DIRECTIONS FOR THIS TASK: Filter the records below for the word "from". Copy each line that holds it.

DATA FOR ANALYSIS:
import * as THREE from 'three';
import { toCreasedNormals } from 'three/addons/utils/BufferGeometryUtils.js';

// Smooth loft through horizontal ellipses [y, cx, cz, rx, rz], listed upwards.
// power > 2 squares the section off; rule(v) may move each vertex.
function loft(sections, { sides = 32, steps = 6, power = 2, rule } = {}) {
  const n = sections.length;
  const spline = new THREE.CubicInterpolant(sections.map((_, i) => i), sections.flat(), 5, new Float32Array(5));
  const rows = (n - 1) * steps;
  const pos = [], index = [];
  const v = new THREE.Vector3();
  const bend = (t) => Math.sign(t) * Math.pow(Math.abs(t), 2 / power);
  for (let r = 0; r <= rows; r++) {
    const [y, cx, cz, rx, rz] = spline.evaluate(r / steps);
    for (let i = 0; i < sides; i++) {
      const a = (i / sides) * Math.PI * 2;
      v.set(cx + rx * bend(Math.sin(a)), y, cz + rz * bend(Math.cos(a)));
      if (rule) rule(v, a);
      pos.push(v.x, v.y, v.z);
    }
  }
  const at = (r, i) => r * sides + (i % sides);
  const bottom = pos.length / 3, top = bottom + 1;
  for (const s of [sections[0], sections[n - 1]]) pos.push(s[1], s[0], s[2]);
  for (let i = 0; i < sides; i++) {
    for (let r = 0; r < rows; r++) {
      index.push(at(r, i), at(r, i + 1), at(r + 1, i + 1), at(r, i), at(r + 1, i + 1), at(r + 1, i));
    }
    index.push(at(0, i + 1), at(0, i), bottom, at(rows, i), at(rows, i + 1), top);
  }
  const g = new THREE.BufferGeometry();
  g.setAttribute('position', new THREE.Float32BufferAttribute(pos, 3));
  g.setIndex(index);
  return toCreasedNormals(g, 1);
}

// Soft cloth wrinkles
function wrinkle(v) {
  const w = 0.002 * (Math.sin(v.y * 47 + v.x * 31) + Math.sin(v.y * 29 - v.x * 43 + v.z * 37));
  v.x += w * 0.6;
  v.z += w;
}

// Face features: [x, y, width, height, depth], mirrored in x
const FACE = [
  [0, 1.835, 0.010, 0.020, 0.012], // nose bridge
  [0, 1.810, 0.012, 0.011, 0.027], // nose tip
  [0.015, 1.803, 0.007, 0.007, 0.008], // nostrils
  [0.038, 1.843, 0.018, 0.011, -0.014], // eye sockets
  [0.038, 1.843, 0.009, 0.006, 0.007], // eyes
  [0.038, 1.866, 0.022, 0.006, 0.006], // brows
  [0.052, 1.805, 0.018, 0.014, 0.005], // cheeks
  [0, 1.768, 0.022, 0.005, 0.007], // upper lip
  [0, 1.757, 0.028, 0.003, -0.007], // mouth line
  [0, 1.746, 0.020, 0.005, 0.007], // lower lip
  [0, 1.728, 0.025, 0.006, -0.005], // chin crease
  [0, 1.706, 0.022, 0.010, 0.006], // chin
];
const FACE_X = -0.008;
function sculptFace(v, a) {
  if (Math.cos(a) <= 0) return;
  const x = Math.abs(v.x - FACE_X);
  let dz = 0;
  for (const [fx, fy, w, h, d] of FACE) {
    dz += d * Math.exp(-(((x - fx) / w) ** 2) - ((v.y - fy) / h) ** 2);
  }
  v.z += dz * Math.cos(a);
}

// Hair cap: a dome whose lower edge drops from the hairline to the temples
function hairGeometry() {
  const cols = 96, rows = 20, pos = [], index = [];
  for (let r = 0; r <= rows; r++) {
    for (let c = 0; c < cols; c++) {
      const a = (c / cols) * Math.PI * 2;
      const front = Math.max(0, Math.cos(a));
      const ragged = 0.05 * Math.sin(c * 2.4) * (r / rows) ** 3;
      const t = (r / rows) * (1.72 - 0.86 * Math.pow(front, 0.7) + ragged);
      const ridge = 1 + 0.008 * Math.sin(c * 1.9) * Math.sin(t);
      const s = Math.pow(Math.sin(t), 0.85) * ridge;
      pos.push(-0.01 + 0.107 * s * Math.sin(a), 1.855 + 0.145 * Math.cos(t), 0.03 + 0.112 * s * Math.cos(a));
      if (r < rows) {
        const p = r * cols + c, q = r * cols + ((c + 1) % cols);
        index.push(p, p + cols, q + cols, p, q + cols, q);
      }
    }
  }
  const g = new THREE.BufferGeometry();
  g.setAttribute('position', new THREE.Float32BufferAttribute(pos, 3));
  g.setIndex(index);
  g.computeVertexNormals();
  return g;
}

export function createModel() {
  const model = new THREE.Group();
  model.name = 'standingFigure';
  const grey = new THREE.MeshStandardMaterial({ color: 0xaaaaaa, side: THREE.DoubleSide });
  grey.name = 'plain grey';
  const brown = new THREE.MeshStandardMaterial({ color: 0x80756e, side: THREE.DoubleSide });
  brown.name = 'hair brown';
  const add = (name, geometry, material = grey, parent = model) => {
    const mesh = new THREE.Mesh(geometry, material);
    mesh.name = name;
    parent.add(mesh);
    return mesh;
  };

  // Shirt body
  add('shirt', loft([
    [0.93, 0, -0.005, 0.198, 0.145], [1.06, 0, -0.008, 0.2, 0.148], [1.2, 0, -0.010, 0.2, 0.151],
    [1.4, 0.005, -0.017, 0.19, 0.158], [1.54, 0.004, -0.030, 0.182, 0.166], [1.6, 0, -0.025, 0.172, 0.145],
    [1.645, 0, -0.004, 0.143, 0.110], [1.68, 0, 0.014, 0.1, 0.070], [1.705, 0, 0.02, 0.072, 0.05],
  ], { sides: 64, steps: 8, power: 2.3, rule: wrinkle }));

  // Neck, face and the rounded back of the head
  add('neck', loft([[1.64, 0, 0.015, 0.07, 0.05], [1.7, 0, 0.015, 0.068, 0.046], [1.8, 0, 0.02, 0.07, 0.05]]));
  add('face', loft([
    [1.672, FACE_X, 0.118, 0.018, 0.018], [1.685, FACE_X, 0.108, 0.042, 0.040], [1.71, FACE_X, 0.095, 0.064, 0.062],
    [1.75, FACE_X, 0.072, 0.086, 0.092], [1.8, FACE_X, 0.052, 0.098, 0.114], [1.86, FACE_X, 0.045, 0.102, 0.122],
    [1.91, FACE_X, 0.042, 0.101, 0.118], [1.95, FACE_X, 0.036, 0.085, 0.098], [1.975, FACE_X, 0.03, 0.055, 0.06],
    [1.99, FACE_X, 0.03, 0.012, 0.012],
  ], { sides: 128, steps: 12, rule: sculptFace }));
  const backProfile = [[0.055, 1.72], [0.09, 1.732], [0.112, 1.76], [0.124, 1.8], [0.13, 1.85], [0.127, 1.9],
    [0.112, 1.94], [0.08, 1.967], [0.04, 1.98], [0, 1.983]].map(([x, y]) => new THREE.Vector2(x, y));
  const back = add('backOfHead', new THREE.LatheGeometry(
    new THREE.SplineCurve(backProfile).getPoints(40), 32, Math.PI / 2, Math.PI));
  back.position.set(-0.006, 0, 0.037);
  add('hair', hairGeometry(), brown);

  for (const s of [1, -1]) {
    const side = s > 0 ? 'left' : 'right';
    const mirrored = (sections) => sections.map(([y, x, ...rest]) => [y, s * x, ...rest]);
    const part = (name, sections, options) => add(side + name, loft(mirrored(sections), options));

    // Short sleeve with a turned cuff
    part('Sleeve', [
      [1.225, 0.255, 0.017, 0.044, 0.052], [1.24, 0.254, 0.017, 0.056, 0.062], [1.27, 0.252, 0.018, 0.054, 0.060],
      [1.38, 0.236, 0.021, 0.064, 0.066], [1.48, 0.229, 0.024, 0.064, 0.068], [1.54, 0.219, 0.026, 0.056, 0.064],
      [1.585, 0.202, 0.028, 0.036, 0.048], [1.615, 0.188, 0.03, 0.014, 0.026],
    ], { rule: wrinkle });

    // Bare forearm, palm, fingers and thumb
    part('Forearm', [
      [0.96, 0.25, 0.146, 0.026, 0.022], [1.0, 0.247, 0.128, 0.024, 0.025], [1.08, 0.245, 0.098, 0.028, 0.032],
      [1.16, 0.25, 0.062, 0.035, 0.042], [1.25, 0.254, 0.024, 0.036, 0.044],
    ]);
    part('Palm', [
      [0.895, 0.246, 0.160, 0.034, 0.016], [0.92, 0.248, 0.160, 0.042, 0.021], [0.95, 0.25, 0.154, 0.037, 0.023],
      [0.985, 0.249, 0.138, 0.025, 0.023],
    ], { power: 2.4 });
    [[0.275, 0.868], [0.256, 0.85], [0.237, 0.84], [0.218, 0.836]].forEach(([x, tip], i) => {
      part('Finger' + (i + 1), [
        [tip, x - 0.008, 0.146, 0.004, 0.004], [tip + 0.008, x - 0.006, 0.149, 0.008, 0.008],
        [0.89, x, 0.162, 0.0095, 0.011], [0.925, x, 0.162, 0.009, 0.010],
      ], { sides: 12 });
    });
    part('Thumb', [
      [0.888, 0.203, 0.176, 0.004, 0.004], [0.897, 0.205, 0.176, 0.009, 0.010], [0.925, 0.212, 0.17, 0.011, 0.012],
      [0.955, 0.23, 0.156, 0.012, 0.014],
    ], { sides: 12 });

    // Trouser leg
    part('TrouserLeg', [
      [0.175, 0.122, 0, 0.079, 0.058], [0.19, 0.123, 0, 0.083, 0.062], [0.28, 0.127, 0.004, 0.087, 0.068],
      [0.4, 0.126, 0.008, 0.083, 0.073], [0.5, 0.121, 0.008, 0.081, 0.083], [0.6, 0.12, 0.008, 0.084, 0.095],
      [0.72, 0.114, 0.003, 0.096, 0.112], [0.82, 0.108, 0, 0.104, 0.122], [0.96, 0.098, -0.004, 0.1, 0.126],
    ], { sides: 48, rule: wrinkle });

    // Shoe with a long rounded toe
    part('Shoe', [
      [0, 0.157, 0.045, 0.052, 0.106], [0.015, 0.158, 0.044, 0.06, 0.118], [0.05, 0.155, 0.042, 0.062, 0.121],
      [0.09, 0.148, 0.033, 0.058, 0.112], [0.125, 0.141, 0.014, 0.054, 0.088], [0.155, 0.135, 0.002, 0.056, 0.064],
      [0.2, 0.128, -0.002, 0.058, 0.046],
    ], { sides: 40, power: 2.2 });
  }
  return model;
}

OUTPUT:
import * as THREE from 'three';
import { toCreasedNormals } from 'three/addons/utils/BufferGeometryUtils.js';
// Hair cap: a dome whose lower edge drops from the hairline to the temples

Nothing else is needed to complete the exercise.